The conceptual boogeyman of Broke is "debt" in all its forms, and, in accordance with the above formula, Beck tells us on page 16 that the Founding Fathers were champions of "thrift":
Flash forward to today: When most people hear "thrift," they think about thrift stores or thrift clothes, terms that are associated with concepts like "cheap" and "low quality."
America's Founders saw it differently. They prized thrift -- not just because they saw firsthand what extravagance can lead to, but because they understood that frugality wasn't just about saving money; it was also about saving freedom. If you think about debt as a tie that binds you to others, then it's not a stretch to believe that personal savings yields personal liberty.
At this point, if you're at all versed in the biographies of our Founding Fathers, you might be thinking: "Wait... didn't Thomas Jefferson live an extravagant lifestyle that was well-beyond his means and die deeply in debt at his home in Monticello, the rights to which he maintained simply because creditors respected the fact that he was Thomas Jefferson?"
If so, bully for you. But fear not, Beck has an explanation for that on page 25: "What's fascinating is that even though Thomas Jefferson himself died cashless under loads of personal debt, he still understood that taking other people's money and blowing it on frivolous junk was immoral." Beck's lesson from Jefferson's profligate personal spending is: "Ah... financial stewardship. What a novel and bizarre concept."
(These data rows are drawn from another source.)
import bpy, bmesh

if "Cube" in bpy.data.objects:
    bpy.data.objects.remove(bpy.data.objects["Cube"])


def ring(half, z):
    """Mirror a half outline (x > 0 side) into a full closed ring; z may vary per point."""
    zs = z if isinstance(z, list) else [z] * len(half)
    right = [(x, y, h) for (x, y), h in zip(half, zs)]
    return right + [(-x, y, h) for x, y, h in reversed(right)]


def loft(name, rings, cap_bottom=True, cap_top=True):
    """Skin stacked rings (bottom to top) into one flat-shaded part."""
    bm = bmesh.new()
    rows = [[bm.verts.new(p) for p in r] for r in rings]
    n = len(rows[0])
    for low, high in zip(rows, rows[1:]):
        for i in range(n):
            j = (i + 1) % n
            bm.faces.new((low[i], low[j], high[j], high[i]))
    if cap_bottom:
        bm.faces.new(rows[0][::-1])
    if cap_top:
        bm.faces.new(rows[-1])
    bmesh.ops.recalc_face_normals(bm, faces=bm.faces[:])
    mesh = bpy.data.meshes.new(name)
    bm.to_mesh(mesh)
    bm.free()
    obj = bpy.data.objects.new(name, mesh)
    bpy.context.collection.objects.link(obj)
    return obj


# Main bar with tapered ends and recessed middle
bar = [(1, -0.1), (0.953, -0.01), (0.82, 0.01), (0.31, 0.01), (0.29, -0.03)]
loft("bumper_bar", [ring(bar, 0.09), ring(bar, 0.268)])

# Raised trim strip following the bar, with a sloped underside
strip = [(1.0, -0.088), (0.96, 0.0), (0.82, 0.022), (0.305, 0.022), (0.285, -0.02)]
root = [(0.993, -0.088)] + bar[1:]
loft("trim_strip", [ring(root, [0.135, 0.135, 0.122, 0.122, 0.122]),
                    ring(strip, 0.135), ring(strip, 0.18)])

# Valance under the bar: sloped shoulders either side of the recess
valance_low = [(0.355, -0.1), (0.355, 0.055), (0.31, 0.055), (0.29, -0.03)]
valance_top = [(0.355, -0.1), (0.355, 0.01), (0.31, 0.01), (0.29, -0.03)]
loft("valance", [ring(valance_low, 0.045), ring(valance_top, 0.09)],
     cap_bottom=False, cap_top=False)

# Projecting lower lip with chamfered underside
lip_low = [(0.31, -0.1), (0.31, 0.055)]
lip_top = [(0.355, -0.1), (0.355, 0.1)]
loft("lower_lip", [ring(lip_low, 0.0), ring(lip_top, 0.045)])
But what about debt at the national level? Beck writes on page 33 that the Founders, saddled with huge amounts of debt from the Revolution, "got things back under control, while they also built our reputation in the world." And that's sort-of true -- between 1804 and 1812 the national debt was cut nearly in half to $45.2 million. Four years later, however, the debt had nearly tripled to $127.3 million. What happened in the intervening years? The United States, under the leadership of Founding Fathers James Madison and James Monroe, had declared war on Great Britain and financed the cost of the war almost entirely with borrowed money. Beck makes absolutely no mention of the costs of the War of 1812, probably because it undermines his beatification of the Founders as fiscal saints.
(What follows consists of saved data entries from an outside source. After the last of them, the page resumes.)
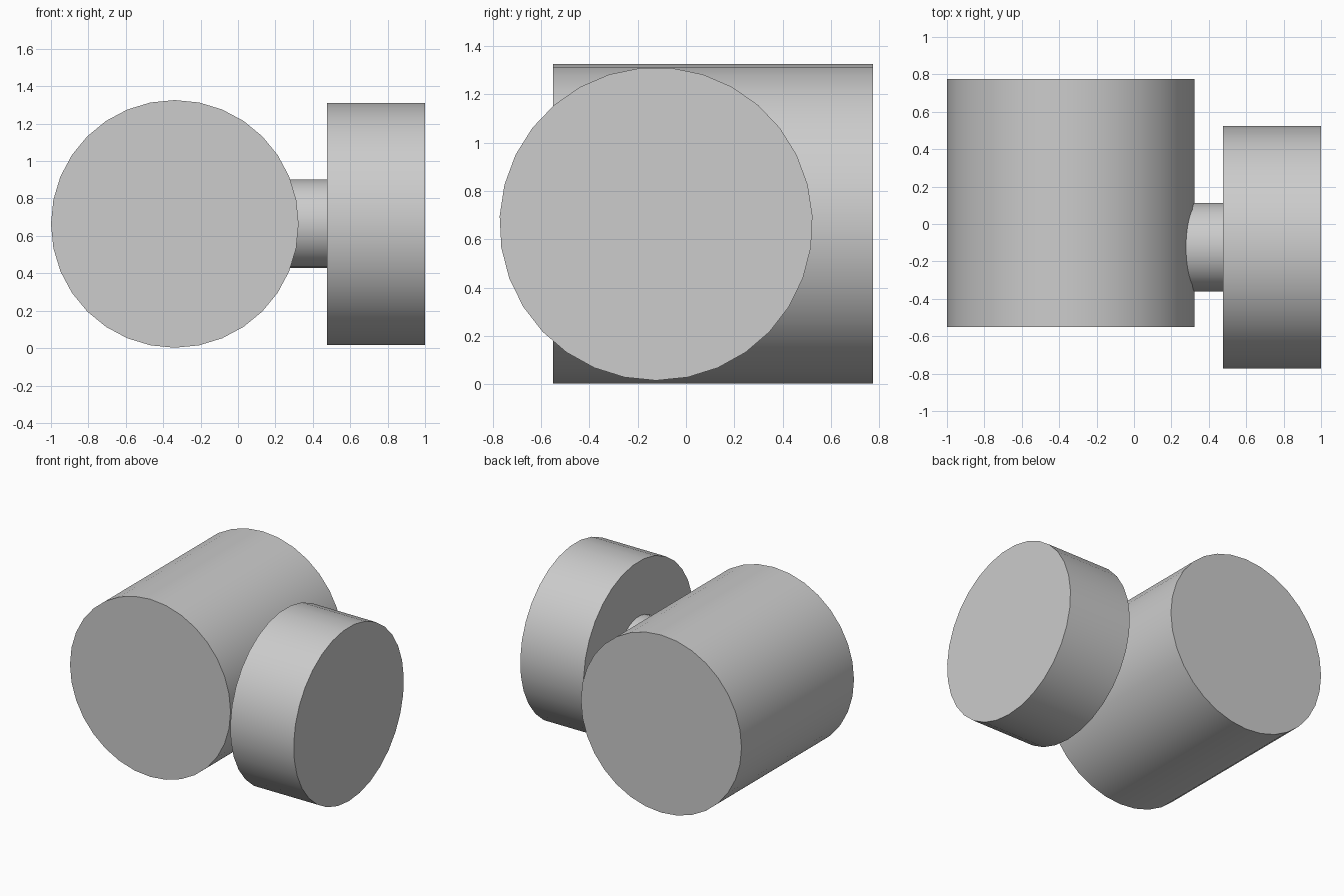
import bpy
from math import radians, pi
from mathutils import Matrix

cube = bpy.data.objects.get("Cube")
if cube:
    bpy.data.objects.remove(cube, do_unlink=True)

# Single light grey material
grey = bpy.data.materials.new("light_grey")
grey.use_nodes = True
colour = (0.604, 0.604, 0.604, 1)
grey.diffuse_color = colour
grey.node_tree.nodes["Principled BSDF"].inputs["Base Color"].default_value = colour


def cylinder(name, sides, radius, length, centre, turn):
    """Capped cylinder, turned from +z onto its own axis."""
    bpy.ops.mesh.primitive_cylinder_add(vertices=sides, radius=radius, depth=length)
    obj = bpy.context.object
    obj.name = obj.data.name = name
    obj.data.transform(turn)
    obj.location = centre
    obj.data.materials.append(grey)
    bpy.ops.object.shade_smooth_by_angle(angle=radians(30))
    return obj


along_y = Matrix.Rotation(pi / 2, 4, "X")
# Turn onto x so that the first vertex points straight down
along_x = Matrix.Rotation(pi / 2, 4, "Y") @ Matrix.Rotation(-pi / 2, 4, "Z")

mid_z = 0.664
disc_y = -0.124

# Large drum lying front to back
cylinder("main_drum", 32, 0.662, 1.325, (-0.338, 0.112, mid_z), along_y)

# Short neck running from inside the drum to the disc
cylinder("neck", 31, 0.237, 0.48, (0.24, disc_y, mid_z + 0.002), along_x)

# Thick end disc; its odd side count puts one corner at the bottom
cylinder("end_disc", 31, 0.6485, 0.523, (0.7385, disc_y, mid_z), 
         along_x @ Matrix.Rotation(pi / 2, 4, "Z") @ Matrix.Rotation(-pi / 2, 4, "Z"))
Notably enough, the national public debt, which rose and fell during the Founding Fathers' administrations, was paid off in full for the first and only time in 1835 during the presidency of Andrew Jackson. Beck, for his part, has attacked the Jackson presidency as the point "where the country went wrong."